The ground pangolin is a solitary and nocturnal animal, although in winter it will often venture out in the late afternoon (6). It normally walks slowly with its head swaying from side to side and its tail dragging along the ground, although it is also capable of running and walking on two legs (5). When searching for food it frequently walks on its hindlegs, sniffing continually for prey with its nose close to the ground and its forelegs and tail touching the ground occasionally for balance (6). When an ant or termite nest is located, the ground pangolin uses its front claws to break open a hole into which it inserts its long tongue and feeds on the ants within. The tongue can extend an incredible 10 to 15 centimetres beyond the pangolin’s lips, and is retracted into a pouch in the throat when not in use (5). It also digs shallow holes in the ground, carefully moving the soil as its tongue flicks in and out of the ant nest’s passages (2). Any sand that is swallowed along with the ants helps to grind the soft food in the pangolin’s muscular stomach (6).

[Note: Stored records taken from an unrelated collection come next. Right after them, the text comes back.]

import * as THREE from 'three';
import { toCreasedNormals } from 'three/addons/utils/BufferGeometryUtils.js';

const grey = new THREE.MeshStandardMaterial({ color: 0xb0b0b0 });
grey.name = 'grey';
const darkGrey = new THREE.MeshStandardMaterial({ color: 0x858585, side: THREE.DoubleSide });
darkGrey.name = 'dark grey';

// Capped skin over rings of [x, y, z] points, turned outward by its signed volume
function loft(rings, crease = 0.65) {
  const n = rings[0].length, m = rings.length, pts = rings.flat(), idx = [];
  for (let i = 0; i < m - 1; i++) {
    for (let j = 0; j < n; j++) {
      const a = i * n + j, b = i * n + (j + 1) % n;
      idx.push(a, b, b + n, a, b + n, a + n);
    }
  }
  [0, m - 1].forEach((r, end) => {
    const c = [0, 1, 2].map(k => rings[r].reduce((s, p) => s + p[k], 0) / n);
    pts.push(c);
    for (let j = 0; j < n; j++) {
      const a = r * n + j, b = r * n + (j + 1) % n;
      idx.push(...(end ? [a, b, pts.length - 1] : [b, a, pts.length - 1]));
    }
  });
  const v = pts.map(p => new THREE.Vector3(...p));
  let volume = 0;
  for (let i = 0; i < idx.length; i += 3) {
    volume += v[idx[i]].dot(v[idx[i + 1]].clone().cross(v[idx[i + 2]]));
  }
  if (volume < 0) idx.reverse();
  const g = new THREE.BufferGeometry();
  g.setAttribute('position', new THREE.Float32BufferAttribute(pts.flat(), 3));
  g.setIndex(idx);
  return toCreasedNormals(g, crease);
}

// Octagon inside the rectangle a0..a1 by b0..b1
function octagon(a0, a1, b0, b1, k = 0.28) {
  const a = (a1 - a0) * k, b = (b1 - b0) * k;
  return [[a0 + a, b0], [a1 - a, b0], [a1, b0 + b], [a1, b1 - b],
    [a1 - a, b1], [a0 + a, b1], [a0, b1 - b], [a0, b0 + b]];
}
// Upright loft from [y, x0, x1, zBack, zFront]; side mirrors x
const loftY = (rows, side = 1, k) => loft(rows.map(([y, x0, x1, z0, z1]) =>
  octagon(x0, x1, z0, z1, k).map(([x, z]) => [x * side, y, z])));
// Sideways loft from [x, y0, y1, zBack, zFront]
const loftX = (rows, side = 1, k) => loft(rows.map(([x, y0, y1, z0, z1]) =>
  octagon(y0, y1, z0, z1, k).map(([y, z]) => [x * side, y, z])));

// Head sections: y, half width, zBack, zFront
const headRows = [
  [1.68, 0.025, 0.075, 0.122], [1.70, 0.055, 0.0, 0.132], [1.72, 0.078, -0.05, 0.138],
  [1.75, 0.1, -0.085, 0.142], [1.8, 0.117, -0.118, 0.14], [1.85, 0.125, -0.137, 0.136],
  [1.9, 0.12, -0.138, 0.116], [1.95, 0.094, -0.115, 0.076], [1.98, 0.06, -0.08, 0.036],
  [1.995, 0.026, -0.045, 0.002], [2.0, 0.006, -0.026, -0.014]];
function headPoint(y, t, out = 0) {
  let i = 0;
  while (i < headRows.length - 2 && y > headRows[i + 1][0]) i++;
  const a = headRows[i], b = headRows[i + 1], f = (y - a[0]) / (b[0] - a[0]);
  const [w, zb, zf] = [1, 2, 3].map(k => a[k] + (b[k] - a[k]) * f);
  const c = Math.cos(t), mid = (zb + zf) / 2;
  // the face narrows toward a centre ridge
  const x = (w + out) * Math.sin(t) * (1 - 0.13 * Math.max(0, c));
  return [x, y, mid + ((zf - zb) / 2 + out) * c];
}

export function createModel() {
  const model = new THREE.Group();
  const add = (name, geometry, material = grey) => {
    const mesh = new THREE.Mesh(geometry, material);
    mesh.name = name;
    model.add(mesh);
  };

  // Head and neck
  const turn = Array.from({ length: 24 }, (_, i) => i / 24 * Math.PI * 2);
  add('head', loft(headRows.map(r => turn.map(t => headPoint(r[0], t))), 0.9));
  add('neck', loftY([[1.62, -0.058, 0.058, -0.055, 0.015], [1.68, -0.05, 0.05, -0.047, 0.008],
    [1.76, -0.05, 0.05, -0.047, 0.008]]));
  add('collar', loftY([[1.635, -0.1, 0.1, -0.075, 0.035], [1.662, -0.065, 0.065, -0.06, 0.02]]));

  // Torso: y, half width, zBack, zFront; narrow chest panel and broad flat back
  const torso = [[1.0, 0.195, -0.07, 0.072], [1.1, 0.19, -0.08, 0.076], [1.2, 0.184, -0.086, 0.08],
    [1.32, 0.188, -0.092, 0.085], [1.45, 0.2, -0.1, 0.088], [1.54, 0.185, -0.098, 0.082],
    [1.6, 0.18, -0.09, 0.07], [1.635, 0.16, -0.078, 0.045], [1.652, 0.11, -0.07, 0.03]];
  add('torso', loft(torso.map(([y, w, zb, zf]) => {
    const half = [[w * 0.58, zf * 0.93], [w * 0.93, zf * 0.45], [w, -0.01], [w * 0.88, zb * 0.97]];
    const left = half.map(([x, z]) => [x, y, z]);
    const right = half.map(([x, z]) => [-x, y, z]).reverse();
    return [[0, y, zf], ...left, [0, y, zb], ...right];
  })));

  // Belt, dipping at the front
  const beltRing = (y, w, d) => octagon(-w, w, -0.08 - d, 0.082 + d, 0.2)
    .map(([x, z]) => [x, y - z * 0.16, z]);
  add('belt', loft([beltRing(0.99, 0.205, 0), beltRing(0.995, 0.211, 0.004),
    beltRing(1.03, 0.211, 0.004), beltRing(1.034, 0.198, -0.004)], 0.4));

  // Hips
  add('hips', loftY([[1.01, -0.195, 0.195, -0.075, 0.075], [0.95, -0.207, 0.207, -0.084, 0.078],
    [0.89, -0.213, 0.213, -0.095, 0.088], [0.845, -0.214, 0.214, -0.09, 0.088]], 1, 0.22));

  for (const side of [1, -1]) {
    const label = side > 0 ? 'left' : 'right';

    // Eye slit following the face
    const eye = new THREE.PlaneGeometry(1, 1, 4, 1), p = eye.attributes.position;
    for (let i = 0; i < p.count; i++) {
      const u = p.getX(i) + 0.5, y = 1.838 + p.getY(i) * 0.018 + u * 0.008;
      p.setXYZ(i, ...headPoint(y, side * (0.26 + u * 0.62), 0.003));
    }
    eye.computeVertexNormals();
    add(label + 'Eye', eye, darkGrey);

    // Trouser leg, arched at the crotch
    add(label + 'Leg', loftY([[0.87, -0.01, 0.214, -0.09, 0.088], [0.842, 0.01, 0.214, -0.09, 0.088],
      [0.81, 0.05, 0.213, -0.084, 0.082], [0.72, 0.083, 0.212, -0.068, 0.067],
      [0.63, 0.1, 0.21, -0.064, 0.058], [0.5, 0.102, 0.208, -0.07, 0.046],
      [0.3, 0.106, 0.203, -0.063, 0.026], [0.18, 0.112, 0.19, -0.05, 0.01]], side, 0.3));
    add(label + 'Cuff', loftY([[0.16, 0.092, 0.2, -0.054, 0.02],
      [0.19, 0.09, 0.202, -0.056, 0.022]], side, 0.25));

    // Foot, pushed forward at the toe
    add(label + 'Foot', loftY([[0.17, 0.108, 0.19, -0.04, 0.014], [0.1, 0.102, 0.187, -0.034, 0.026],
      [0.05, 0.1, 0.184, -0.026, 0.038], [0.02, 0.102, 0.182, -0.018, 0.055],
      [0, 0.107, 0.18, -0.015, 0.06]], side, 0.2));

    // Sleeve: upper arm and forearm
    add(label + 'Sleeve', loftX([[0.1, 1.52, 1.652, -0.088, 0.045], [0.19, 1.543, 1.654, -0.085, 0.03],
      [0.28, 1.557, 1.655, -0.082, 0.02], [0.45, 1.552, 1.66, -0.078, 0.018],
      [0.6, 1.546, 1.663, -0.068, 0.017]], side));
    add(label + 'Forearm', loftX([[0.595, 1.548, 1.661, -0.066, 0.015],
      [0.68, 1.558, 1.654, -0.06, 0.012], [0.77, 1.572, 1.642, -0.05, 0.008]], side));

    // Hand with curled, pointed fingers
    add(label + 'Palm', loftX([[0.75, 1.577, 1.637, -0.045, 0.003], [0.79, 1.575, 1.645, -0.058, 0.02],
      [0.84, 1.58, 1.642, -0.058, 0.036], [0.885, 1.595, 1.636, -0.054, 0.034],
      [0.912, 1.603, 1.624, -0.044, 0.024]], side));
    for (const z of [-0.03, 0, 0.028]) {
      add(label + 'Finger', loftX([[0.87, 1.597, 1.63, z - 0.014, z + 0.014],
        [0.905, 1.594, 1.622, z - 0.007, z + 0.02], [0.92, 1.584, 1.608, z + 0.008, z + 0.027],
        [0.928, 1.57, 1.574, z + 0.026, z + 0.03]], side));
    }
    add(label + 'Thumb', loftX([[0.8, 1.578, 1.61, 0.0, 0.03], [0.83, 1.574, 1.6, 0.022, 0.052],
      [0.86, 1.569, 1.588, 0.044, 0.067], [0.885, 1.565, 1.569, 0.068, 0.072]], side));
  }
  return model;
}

While capable of digging their own burrows, ground pangolins prefer to live in burrows dug by anteaters or spring hares where they sleep curled up (2) (5). While scales do not provide good insulation or protection from external parasites, they are an effective shield against scratches from sharp rocks in the walls of a burrow, or against a predator (5). The ground pangolin’s mating season is thought to be from late summer to early autumn, with birthing in winter after a gestation period of around 139 days long. Females give birth to one young per year which they carry clinging to their back (5).